# [Activity]
Please find every line in the entries below that contains the string "bandage", and copy it.

# [Task input]
....

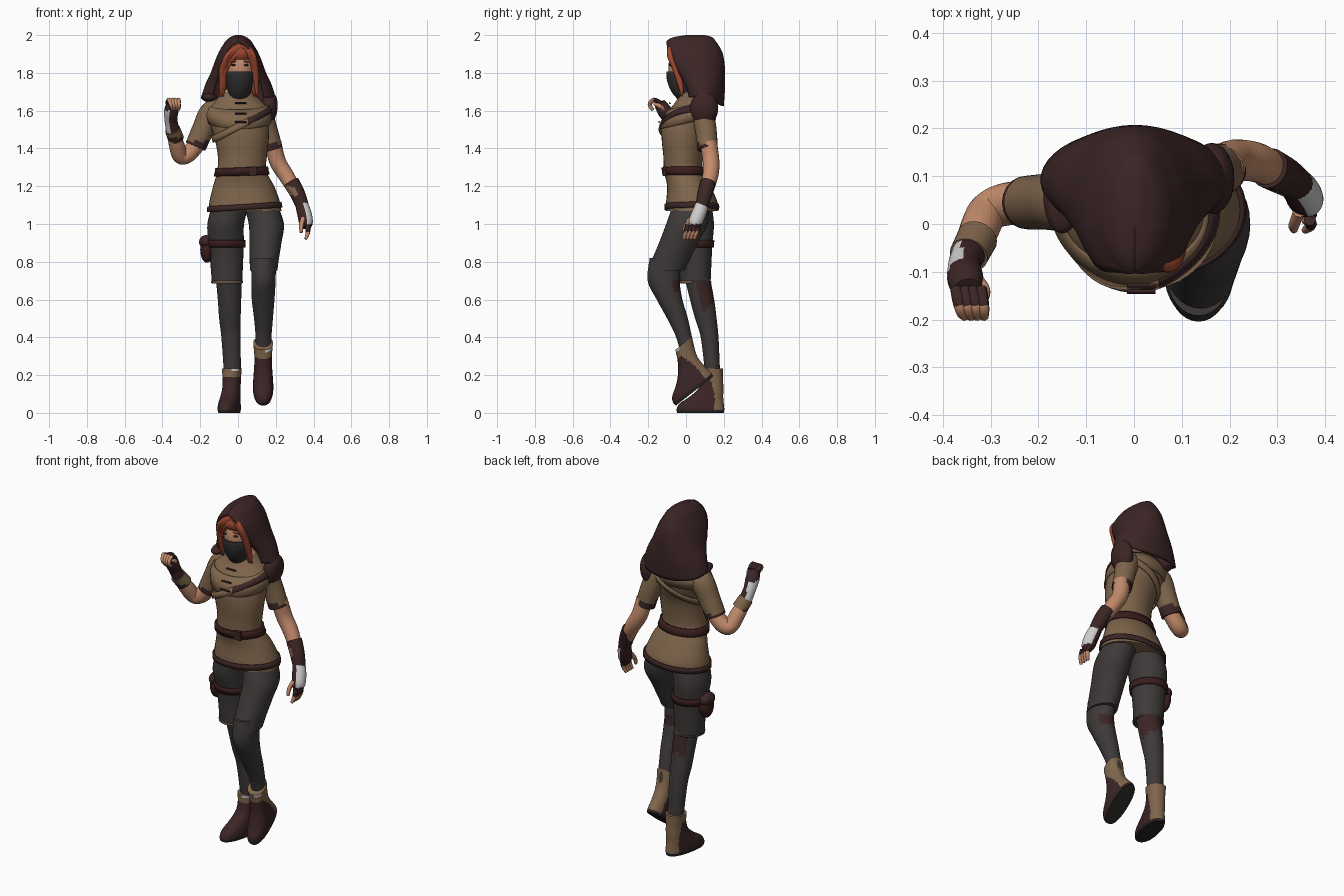
import bpy, bmesh, math
from mathutils import Vector, Matrix, Quaternion

if "Cube" in bpy.data.objects:
    bpy.data.objects.remove(bpy.data.objects["Cube"])

SRGB = {"tan cloth": (128, 102, 76), "dark brown": (60, 37, 37), "charcoal": (62, 57, 57),
        "mask grey": (49, 47, 46), "skin": (196, 140, 108), "red hair": (160, 72, 48),
        "bandage white": (205, 205, 205), "sole black": (40, 34, 35), "belt leather": (58, 30, 29)}
MATS = {}
for key, rgb in SRGB.items():
    MATS[key] = bpy.data.materials.new(key)
    MATS[key].diffuse_color = [((c / 255 + .055) / 1.055) ** 2.4 for c in rgb] + [1]


def finish(name, bm, color, mtx=None, recalc=True):
    """Colour faces by name or by rule(center, normal), then make the object."""
    if recalc:
        bmesh.ops.recalc_face_normals(bm, faces=bm.faces)
    bm.normal_update()
    mesh = bpy.data.meshes.new(name)
    slots = []
    for f in bm.faces:
        c = color if isinstance(color, str) else color(f.calc_center_median(), f.normal)
        if c not in slots:
            slots.append(c)
            mesh.materials.append(MATS[c])
        f.material_index = slots.index(c)
    if mtx:
        bm.transform(mtx)
    bm.to_mesh(mesh)
    bm.free()
    ob = bpy.data.objects.new(name, mesh)
    bpy.context.collection.objects.link(ob)
    return ob


def spline(pts, sub=4):
    """Catmull-Rom through tuples of any length."""
    out = []
    for i in range(len(pts) - 1):
        a, b, c, d = pts[max(i - 1, 0)], pts[i], pts[i + 1], pts[min(i + 2, len(pts) - 1)]
        for s in range(sub):
            t = s / sub
            out.append(tuple(.5 * (2 * q + (r - p) * t + (2 * p - 5 * q + 4 * r - w) * t * t
                             + (3 * q - p - 3 * r + w) * t ** 3) for p, q, r, w in zip(a, b, c, d)))
    return out + [tuple(pts[-1])]


def skin_rings(bm, rings, closed=True):
    vs = [[bm.verts.new(p) for p in r] for r in rings]
    n = len(vs[0])
    for r0, r1 in zip(vs, vs[1:]):
        for i in range(n if closed else n - 1):
            j = (i + 1) % n
            bm.faces.new((r0[i], r0[j], r1[j], r1[i]))
    return vs


def loft(name, pts, color, n=32, sub=5, power=1.0, mtx=None):
    """Level elliptical rings given as (x, y, z, rx, ry)."""
    rings = []
    for x, y, z, rx, ry in spline(pts, sub):
        ring = []
        for i in range(n):
            c, s = math.cos(i * math.tau / n), math.sin(i * math.tau / n)
            ring.append((x + rx * math.copysign(abs(c) ** power, c),
                         y + ry * math.copysign(abs(s) ** power, s), z))
        rings.append(ring)
    bm = bmesh.new()
    vs = skin_rings(bm, rings)
    bm.faces.new(vs[0])
    bm.faces.new(vs[-1])
    return finish(name, bm, color, mtx)


def tube(name, pts, color, n=20, sub=5):
    """Round tube along (x, y, z, radius)."""
    p = spline(pts, sub)
    rings, q = [], Quaternion()
    for i, (x, y, z, r) in enumerate(p):
        t = Vector(p[min(i + 1, len(p) - 1)][:3]) - Vector(p[max(i - 1, 0)][:3])
        q = (q @ Vector((0, 0, 1))).rotation_difference(t.normalized()) @ q
        rings.append([Vector((x, y, z)) + q @ Vector((r * math.cos(k * math.tau / n), r * math.sin(k * math.tau / n), 0))
                      for k in range(n)])
    bm = bmesh.new()
    vs = skin_rings(bm, rings)
    bm.faces.new(vs[0])
    bm.faces.new(vs[-1])
    return finish(name, bm, color)


def ball(name, loc, size, color, rot=0):
    bm = bmesh.new()
    bmesh.ops.create_uvsphere(bm, u_segments=24, v_segments=16, radius=1)
    bm.transform(Matrix.Translation(loc) @ Matrix.Rotation(math.radians(rot), 4, "Y") @ Matrix.Diagonal((*size, 1)))
    return finish(name, bm, color)


def band(name, body, z, width, color, tilt=(0, 0), off=.006, thick=.008, n=48):
    """Strap wrapped around a lofted body."""
    dense = sorted(spline(body), key=lambda r: r[2])
    rings = []
    for dz in (-width / 2, 0, width / 2):
        ring = []
        for i in range(n):
            c, s = math.cos(i * math.tau / n), math.sin(i * math.tau / n)
            h = z + dz + tilt[0] * c + tilt[1] * s
            k = next((j for j in range(1, len(dense)) if dense[j][2] >= h), len(dense) - 1)
            a, b = dense[k - 1], dense[k]
            t = (h - a[2]) / (b[2] - a[2])
            x, y, _, rx, ry = (u + (v - u) * t for u, v in zip(a, b))
            ring.append((x + (rx + off) * c, y + (ry + off) * s, h))
        rings.append(ring)
    bm = bmesh.new()
    skin_rings(bm, rings)
    ob = finish(name, bm, color)
    mod = ob.modifiers.new("thickness", "SOLIDIFY")
    mod.thickness, mod.offset = thick, 0
    return ob


# Tunic with belt, hem, cape layer and diagonal strap
TORSO = [(.037, .03, 1.07, .193, .137), (.035, .03, 1.12, .186, .135), (.03, .015, 1.2, .162, .115),
         (.02, -.013, 1.28, .13, .103), (.023, -.015, 1.36, .13, .105), (.02, -.012, 1.45, .143, .117),
         (.01, .003, 1.52, .155, .13), (0, .03, 1.6, .165, .12), (0, .04, 1.655, .12, .09), (0, .03, 1.72, .055, .055)]
loft("tunic", TORSO, lambda c, n: "skin" if c.z > 1.7 else "tan cloth")
band("tunic_hem", TORSO, 1.09, .03, "dark brown", (.012, 0), off=.004)
band("waist_belt", TORSO, 1.278, .042, "belt leather", (.005, 0), off=.006, thick=.012)
band("cape_layer", TORSO, 1.585, .10, "tan cloth", (0, .03), off=.006)
band("chest_strap", TORSO, 1.53, .035, lambda c, n: "dark brown" if c.x > .05 and c.y < .05 else "tan cloth",
     (.08, .01), off=.011)
for i, (y, z) in enumerate(((-.142, 1.54), (-.13, 1.585), (-.085, 1.64))):
    tube(f"toggle_{i}", [(-.015, y, z, .005), (.045, y, z, .005)], "dark brown", 8)
bm = bmesh.new()
bmesh.ops.create_cube(bm, size=1, matrix=Matrix.Translation((.08, -.112, 1.28)) @ Matrix.Diagonal((.04, .02, .05, 1)))
finish("belt_buckle", bm, "dark brown")

# Head, mask, hair
ball("head", (.01, 0, 1.825), (.08, .094, .12), "skin")
loft("face_mask", [(.005, .01, 1.655, .045, .05), (.008, -.012, 1.70, .06, .065), (.01, -.018, 1.75, .074, .08),
                   (.01, -.014, 1.79, .08, .09), (.01, -.012, 1.808, .076, .09)], "mask grey")
for s in (-1, 1):
    ball("eye", (.01 + s * .032, -.083, 1.842), (.015, .008, .006), "sole black")
    ball("eyebrow", (.01 + s * .032, -.082, 1.86), (.018, .007, .004), "red hair", s * 8)
ball("hair_cap", (.01, .002, 1.905), (.088, .103, .066), "red hair")
LOCKS = [(.03, .075, .092, .095, .017), (.025, .062, .085, .08, .015), (.02, -.05, -.082, -.085, .017),
         (.03, -.035, -.072, -.075, .014), (.04, -.01, -.062, -.085, .013)]
for i, (top, brow, side, end, r) in enumerate(LOCKS):
    tube(f"hair_lock_{i}", [(top, -.075, 1.95, .012), (brow, -.085, 1.90, r), (side, -.055, 1.82, r),
                            (end, -.03, 1.74, r * .9), (end * 1.08, -.02, 1.675, .004)], "red hair", 10)

# Hood: open-fronted sections (z, half width, front y, back y, opening angle), closed over the brow
HOOD = [(1.67, .198, .015, .20, 45), (1.74, .175, -.005, .207, 45), (1.80, .147, -.04, .207, 45),
        (1.86, .125, -.08, .203, 45), (1.91, .104, -.098, .192, 48), (1.95, .08, -.102, .17, 60),
        (1.968, .068, -.102, .157, 90), (1.988, .045, -.07, .14, 90), (2.0, .015, .0, .10, 90)]
rings = []
for z, w, yf, yb, ang in spline(HOOD, 4):
    ang = min(ang, 89.9)
    s0 = math.sin(math.radians(ang))
    yc = (yf + s0 * yb) / (1 + s0)
    ring = []
    for i in range(33):
        a = math.radians(-ang + (180 + 2 * ang) * i / 32)
        drop = .045 * max(0, math.sin(a)) * max(0, 1 - (z - 1.67) / .1)
        ring.append((w * math.cos(a) + .002, yc + (yb - yc) * math.sin(a), z - drop))
    rings.append(ring)
bm = bmesh.new()
vs = skin_rings(bm, rings, closed=False)
bm.faces.new(vs[-1])
hood = finish("hood", bm, "dark brown", recalc=False)
mod = hood.modifiers.new("thickness", "SOLIDIFY")
mod.thickness, mod.offset = .012, -1
ball("hood_drape", (.163, .095, 1.61), (.046, .075, .09), "dark brown", 8)
ball("hood_fold", (-.15, .06, 1.67), (.04, .08, .025), "dark brown")

# Sleeves
tube("right_sleeve", [(-.09, .05, 1.61, .06), (-.14, .05, 1.585, .066), (-.185, .047, 1.50, .059), (-.225, .045, 1.41, .056)],
     lambda c, n: "dark brown" if c.z < 1.44 else "tan cloth")
tube("left_sleeve", [(.08, .07, 1.61, .055), (.12, .085, 1.58, .063), (.152, .105, 1.50, .057), (.183, .115, 1.395, .054)],
     lambda c, n: "dark brown" if c.z < 1.428 else "tan cloth")

# Right arm, raised fist
tube("right_arm", [(-.21, .045, 1.43, .044), (-.265, .042, 1.37, .045), (-.305, .025, 1.36, .042),
                   (-.325, -.015, 1.42, .041), (-.345, -.06, 1.49, .033)], "skin")
tube("right_cuff", [(-.328, -.03, 1.45, .043), (-.346, -.065, 1.50, .041)],
     lambda c, n: "dark brown" if c.z < 1.459 else "tan cloth")
tube("right_glove", [(-.345, -.06, 1.495, .036), (-.355, -.085, 1.55, .034), (-.353, -.115, 1.60, .038), (-.348, -.14, 1.64, .03)],
     lambda c, n: "bandage white" if n.x < -.2 and c.z < 1.60 else "dark brown")
for i in range(4):
    d = i * .017
    tube(f"right_finger_{i}", [(-.372 + d, -.135, 1.64, .013), (-.366 + d, -.17, 1.657, .012), (-.355 + d * .8, -.192, 1.632, .011),
                               (-.345 + d * .6, -.175, 1.605, .009)], lambda c, n: "dark brown" if c.y > -.172 else "skin", 8)
tube("right_thumb", [(-.33, -.115, 1.60, .013), (-.312, -.14, 1.625, .012), (-.318, -.17, 1.635, .008)], "skin", 8)

# Left arm, hanging
tube("left_arm", [(.185, .118, 1.43, .045), (.21, .133, 1.33, .044), (.262, .127, 1.245, .041), (.32, .095, 1.14, .032)], "skin")
tube("left_bracer", [(.283, .117, 1.22, .043), (.315, .10, 1.16, .04), (.343, .082, 1.09, .034)],
     lambda c, n: "tan cloth" if n.x < 0 and n.y < .2 and 1.15 < c.z < 1.2 else "dark brown")
tube("left_glove", [(.335, .088, 1.11, .034), (.35, .07, 1.06, .038), (.36, .05, 1.01, .037), (.362, .04, .98, .024)],
     lambda c, n: "bandage white" if n.x > .1 and c.z > 1.0 else "dark brown")
for i in range(4):
    d = i * .019
    tube(f"left_finger_{i}", [(.368, .066 - d, .995, .013), (.37, .055 - d, .955, .012), (.358, .044 - d, .92, .008)],
         lambda c, n: "dark brown" if c.z > .96 else "skin", 8)
tube("left_thumb", [(.345, .025, 1.03, .013), (.335, -.002, .99, .012), (.335, -.012, .955, .008)], "skin", 8)

# Legs: padded thighs over slim shins
R_THIGH = [(-.04, .03, 1.10, .098, .105), (-.065, .035, 1.0, .097, .113), (-.063, .045, .9, .094, .095),
           (-.06, .05, .8, .087, .085), (-.058, .05, .685, .08, .08)]
L_THIGH = [(.12, .025, 1.10, .09, .095), (.15, .005, 1.0, .093, .11), (.145, -.04, .9, .085, .103),
           (.138, -.085, .8, .076, .10), (.136, -.103, .755, .073, .097)]
loft("right_thigh", R_THIGH, "charcoal")
loft("left_thigh", L_THIGH, "charcoal")
loft("right_shin", [(-.05, .055, .74, .07, .068), (-.045, .085, .6, .062, .064), (-.043, .105, .5, .057, .057),
                    (-.037, .125, .4, .051, .047), (-.03, .14, .22, .045, .04)],
     lambda c, n: "dark brown" if .54 + .05 * n.y < c.z < .7 and n.y + .6 * n.x > .3 else "charcoal")
loft("left_shin", [(.135, -.107, .82, .066, .085), (.135, -.118, .7, .064, .085), (.133, -.087, .6, .06, .068),
                   (.135, -.045, .5, .05, .055), (.135, -.01, .4, .042, .042), (.133, .02, .28, .04, .04)],
     lambda c, n: "dark brown" if .63 < c.z < .7 and n.y > .5 else "charcoal")
band("right_thigh_trim", R_THIGH, .692, .01, lambda c, n: "tan cloth" if n.y < -.3 else "charcoal", off=.001, thick=.005)
band("thigh_strap", R_THIGH, .895, .038, "belt leather", off=.004, thick=.01)
ball("thigh_pouch", (-.165, .045, .865), (.035, .05, .07), "belt leather")
ball("pouch_flap", (-.17, .045, .905), (.036, .054, .036), "dark brown")


# Boots: one loft each, posed by pitch and yaw
def boot(name, loc, pitch, yaw, lean):
    def rule(c, n):
        if c.z < -.085:
            return "sole black"
        if c.z > .118 and n.y < -.4 and n.x > .1:
            return "bandage white"
        front = c.y < .02 - .25 * max(c.z, 0)
        return "dark brown" if front and c.z < .085 and n.y < .6 else "tan cloth"
    m = Matrix.Translation(loc) @ Matrix.Rotation(math.radians(yaw), 4, "Z") @ Matrix.Rotation(math.radians(pitch), 4, "X")
    loft(name, [(0, -.065, -.10, .05, .125), (0, -.065, -.08, .054, .128), (0, -.058, -.05, .053, .118), (0, -.033, -.015, .05, .09),
                (0, -.008, .03, .047, .066), (0, lean * .4, .08, .047, .056), (0, lean, .135, .052, .056)],
         rule, n=48, sub=6, power=.85, mtx=m)


boot("right_boot", (-.033, .14, .10), 0, -12, 0)
boot("left_boot", (.133, .035, .235), 38, 0, .045)

# Smooth shading with sharp edges kept
for ob in bpy.context.collection.objects:
    ob.select_set(True)
    bpy.context.view_layer.objects.active = ob
bpy.ops.object.shade_smooth_by_angle(angle=math.radians(45))

for m in bpy.data.materials:
    if m.users and not m.is_grease_pencil:
        m.use_nodes = True
        m.node_tree.nodes["Principled BSDF"].inputs["Base Color"].default_value = m.diffuse_color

....

# [Task result]
        "bandage white": (205, 205, 205), "sole black": (40, 34, 35), "belt leather": (58, 30, 29)}
     lambda c, n: "bandage white" if n.x < -.2 and c.z < 1.60 else "dark brown")
     lambda c, n: "bandage white" if n.x > .1 and c.z > 1.0 else "dark brown")
            return "bandage white"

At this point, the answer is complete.